> Assignment: Across the whole listing, filter for the string "False" and copy every line that has it.

——————————

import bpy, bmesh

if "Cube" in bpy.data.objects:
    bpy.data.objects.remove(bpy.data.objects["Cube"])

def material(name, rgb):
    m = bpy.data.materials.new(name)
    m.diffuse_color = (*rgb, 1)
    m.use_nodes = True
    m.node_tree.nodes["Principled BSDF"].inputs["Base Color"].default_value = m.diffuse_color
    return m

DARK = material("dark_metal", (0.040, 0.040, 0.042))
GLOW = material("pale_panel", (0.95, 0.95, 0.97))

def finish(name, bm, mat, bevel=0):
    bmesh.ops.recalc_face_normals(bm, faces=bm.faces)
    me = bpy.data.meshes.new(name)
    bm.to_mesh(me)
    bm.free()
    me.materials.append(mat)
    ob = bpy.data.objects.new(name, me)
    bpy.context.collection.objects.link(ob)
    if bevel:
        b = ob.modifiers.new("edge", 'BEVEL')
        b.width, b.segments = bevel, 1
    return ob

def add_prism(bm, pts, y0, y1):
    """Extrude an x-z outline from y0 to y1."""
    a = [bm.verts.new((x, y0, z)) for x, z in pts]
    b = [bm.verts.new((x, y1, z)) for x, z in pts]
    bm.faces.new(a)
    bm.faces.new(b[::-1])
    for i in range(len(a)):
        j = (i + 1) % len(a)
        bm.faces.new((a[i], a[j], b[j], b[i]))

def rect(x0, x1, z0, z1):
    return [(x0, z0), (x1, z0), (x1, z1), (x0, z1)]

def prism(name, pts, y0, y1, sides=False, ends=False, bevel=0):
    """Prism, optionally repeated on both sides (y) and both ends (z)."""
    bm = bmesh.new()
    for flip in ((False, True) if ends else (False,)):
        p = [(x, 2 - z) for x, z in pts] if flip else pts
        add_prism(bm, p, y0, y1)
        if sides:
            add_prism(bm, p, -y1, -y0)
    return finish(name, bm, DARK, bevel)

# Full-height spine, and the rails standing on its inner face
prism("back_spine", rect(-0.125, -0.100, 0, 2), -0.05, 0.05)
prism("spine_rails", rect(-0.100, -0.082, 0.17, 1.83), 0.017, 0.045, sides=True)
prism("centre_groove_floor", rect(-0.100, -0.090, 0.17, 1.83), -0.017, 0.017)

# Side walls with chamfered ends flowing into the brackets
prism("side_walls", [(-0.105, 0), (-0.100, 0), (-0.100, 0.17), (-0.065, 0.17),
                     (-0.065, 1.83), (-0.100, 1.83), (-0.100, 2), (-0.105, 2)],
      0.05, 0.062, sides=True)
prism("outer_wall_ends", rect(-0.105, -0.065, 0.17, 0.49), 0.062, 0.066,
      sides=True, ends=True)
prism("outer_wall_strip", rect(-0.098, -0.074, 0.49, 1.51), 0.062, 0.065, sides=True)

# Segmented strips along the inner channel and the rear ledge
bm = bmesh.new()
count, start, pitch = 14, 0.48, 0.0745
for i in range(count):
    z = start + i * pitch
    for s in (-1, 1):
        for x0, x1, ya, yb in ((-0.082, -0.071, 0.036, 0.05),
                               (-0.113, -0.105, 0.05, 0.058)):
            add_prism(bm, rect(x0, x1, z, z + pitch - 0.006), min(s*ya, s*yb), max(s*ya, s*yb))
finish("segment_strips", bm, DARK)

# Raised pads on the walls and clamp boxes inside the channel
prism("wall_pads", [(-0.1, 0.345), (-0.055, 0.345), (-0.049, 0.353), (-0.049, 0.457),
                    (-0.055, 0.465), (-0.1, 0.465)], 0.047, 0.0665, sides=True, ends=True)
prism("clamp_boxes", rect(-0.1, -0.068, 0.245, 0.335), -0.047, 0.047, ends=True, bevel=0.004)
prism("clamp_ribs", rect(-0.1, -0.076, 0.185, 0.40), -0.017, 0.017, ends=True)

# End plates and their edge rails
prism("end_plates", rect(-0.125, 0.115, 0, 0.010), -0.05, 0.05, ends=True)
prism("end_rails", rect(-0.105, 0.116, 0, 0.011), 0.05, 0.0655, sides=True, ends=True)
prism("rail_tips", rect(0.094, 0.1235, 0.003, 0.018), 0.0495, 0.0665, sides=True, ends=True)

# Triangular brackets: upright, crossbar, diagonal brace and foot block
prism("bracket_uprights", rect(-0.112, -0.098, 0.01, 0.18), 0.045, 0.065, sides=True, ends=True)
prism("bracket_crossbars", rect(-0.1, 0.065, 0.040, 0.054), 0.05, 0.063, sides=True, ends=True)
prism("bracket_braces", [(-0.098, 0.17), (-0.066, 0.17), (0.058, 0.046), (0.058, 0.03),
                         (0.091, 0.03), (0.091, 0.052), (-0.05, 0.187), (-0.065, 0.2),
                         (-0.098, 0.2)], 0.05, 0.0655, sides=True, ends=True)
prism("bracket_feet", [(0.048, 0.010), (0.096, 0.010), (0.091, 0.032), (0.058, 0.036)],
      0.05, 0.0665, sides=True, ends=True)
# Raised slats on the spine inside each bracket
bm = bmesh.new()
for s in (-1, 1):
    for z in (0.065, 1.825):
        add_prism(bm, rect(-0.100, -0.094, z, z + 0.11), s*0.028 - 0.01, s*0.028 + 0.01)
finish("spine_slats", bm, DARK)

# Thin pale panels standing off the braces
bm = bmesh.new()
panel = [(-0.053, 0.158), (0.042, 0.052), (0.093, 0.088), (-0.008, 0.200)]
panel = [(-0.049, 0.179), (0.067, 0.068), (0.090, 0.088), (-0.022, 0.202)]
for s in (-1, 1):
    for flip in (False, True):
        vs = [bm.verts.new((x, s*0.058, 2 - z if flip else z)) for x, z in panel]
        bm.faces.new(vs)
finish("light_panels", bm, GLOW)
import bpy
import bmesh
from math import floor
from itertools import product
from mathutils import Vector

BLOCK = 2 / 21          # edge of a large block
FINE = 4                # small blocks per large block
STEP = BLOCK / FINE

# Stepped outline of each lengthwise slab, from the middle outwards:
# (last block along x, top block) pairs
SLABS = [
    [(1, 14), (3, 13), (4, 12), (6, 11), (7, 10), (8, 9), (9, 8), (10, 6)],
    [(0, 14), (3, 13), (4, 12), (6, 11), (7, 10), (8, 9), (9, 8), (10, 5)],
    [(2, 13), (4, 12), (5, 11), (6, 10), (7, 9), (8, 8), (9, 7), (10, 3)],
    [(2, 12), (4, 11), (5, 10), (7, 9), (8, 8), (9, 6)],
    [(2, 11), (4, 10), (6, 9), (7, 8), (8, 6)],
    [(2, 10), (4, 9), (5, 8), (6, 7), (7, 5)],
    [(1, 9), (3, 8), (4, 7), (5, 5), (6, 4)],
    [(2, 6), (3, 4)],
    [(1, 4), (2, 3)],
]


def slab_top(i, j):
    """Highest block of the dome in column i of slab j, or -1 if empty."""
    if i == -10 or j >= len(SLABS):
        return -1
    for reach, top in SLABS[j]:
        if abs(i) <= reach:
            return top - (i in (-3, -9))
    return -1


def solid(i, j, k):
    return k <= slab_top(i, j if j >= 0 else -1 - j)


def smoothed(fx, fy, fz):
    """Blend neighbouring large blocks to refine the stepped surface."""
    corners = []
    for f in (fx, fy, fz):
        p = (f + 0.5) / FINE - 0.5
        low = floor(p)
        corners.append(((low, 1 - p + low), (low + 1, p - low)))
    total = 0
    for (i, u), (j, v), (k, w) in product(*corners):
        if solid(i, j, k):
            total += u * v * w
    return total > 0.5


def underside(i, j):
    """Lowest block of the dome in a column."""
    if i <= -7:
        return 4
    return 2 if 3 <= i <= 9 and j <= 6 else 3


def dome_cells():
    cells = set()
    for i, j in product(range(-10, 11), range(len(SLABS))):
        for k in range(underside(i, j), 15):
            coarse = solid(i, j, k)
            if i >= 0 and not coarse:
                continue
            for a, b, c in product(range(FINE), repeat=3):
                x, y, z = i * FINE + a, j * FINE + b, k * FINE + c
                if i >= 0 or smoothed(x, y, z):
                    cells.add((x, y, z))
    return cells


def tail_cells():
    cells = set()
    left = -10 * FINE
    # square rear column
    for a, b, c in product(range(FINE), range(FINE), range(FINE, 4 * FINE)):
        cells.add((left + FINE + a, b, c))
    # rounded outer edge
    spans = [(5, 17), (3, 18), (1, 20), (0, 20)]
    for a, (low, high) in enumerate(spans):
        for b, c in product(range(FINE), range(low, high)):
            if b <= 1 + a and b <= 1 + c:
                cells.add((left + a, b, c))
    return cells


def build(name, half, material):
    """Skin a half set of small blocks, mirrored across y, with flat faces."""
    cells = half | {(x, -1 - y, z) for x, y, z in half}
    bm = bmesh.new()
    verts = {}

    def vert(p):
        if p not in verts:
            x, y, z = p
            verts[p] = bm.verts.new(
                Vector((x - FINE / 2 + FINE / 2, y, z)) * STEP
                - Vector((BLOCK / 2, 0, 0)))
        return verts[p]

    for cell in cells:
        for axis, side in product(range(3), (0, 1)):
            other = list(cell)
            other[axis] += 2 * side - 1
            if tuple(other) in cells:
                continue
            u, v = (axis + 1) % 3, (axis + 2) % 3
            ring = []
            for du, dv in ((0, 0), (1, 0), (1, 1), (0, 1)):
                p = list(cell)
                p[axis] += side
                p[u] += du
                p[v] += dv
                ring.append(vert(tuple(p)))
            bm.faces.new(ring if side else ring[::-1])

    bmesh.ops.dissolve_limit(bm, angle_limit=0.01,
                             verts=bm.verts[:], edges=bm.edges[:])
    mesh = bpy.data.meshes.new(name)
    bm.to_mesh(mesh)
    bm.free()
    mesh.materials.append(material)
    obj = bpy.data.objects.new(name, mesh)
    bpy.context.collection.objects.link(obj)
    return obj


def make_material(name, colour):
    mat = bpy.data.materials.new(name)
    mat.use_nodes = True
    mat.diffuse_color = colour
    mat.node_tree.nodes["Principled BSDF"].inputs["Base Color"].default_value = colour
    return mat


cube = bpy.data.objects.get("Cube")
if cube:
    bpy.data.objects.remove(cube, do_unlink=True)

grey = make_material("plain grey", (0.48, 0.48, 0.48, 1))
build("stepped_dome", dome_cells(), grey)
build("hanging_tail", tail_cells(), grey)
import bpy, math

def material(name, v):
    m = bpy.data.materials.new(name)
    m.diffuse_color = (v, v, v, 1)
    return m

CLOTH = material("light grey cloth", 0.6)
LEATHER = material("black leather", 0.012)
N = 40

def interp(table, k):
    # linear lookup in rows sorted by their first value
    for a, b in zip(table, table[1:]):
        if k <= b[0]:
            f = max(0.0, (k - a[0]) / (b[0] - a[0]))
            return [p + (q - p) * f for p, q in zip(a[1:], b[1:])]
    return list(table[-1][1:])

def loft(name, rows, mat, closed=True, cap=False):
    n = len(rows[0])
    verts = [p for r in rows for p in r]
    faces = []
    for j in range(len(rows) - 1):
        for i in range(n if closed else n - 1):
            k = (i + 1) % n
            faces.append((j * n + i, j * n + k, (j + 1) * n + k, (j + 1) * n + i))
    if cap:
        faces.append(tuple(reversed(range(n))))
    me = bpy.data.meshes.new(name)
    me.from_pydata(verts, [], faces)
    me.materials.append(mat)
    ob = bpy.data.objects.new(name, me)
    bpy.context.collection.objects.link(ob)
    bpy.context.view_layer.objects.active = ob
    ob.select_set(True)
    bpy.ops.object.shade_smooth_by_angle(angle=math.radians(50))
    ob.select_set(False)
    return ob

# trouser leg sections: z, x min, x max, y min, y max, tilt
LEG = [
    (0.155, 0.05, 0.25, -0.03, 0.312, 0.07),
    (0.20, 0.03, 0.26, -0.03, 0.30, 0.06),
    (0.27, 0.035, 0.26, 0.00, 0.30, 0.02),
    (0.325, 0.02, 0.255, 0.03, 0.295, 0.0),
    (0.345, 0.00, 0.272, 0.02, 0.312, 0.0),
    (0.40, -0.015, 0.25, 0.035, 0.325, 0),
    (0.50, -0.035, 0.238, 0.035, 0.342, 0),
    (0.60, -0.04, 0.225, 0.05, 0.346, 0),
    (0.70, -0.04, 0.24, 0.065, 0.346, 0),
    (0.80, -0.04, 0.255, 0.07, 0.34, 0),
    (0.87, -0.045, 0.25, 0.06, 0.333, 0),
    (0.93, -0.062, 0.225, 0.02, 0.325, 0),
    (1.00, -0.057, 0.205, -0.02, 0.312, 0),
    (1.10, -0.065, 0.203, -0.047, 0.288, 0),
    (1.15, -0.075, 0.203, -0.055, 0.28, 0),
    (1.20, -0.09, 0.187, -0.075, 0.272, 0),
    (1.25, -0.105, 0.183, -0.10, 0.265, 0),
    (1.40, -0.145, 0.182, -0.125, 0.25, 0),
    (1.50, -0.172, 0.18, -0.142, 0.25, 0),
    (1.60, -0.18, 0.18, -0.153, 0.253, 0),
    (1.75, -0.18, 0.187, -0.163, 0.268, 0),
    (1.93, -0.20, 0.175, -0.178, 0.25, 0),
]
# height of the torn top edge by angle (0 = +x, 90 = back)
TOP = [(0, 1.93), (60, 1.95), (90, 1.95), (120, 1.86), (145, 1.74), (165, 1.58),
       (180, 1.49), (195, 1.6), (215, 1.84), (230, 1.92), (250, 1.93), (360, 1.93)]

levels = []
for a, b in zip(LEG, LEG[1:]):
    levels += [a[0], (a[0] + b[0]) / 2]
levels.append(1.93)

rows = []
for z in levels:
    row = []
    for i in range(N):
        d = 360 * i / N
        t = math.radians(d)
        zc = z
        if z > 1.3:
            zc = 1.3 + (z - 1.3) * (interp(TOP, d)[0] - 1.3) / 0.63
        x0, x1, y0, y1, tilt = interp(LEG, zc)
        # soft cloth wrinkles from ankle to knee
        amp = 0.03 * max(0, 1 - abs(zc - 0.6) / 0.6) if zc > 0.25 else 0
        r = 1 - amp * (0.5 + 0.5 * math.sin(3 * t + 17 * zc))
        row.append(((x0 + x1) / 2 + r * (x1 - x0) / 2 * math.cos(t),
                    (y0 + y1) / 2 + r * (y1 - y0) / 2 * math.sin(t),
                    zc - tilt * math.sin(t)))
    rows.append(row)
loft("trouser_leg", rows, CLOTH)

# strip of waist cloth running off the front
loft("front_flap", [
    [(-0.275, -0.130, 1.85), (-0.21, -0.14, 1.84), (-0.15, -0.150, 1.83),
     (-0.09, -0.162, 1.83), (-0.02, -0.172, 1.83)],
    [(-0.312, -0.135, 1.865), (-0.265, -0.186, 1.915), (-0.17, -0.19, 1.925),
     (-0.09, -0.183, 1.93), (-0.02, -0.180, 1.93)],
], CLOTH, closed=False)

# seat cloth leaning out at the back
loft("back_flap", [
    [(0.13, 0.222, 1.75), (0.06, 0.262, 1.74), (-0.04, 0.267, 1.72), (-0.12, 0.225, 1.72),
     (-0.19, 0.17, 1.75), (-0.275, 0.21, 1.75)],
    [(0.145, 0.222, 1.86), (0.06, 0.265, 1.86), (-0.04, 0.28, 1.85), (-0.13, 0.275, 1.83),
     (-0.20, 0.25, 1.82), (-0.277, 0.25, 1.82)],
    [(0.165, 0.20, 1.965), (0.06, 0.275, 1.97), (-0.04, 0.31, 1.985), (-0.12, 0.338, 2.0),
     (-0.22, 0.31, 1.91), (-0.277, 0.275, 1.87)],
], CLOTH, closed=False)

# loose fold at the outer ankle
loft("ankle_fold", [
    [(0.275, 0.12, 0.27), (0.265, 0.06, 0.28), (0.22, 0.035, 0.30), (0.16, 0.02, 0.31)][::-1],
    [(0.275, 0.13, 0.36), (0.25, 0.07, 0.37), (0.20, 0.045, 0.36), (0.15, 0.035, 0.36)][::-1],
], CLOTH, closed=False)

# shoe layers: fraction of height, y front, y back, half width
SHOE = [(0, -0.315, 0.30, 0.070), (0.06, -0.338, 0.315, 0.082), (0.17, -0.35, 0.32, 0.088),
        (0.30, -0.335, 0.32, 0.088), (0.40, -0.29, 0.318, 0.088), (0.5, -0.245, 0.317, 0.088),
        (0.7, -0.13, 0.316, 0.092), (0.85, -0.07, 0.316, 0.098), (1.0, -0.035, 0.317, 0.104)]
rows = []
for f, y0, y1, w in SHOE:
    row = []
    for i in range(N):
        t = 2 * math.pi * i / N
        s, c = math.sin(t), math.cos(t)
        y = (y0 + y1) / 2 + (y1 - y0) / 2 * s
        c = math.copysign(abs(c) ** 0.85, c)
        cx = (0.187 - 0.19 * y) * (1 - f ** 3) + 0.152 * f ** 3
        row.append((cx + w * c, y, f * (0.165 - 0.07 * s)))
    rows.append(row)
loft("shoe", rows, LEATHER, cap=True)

——————————

> Problem solution:
def prism(name, pts, y0, y1, sides=False, ends=False, bevel=0):
    for flip in ((False, True) if ends else (False,)):
    for flip in (False, True):
def loft(name, rows, mat, closed=True, cap=False):
    ob.select_set(False)
], CLOTH, closed=False)
], CLOTH, closed=False)
], CLOTH, closed=False)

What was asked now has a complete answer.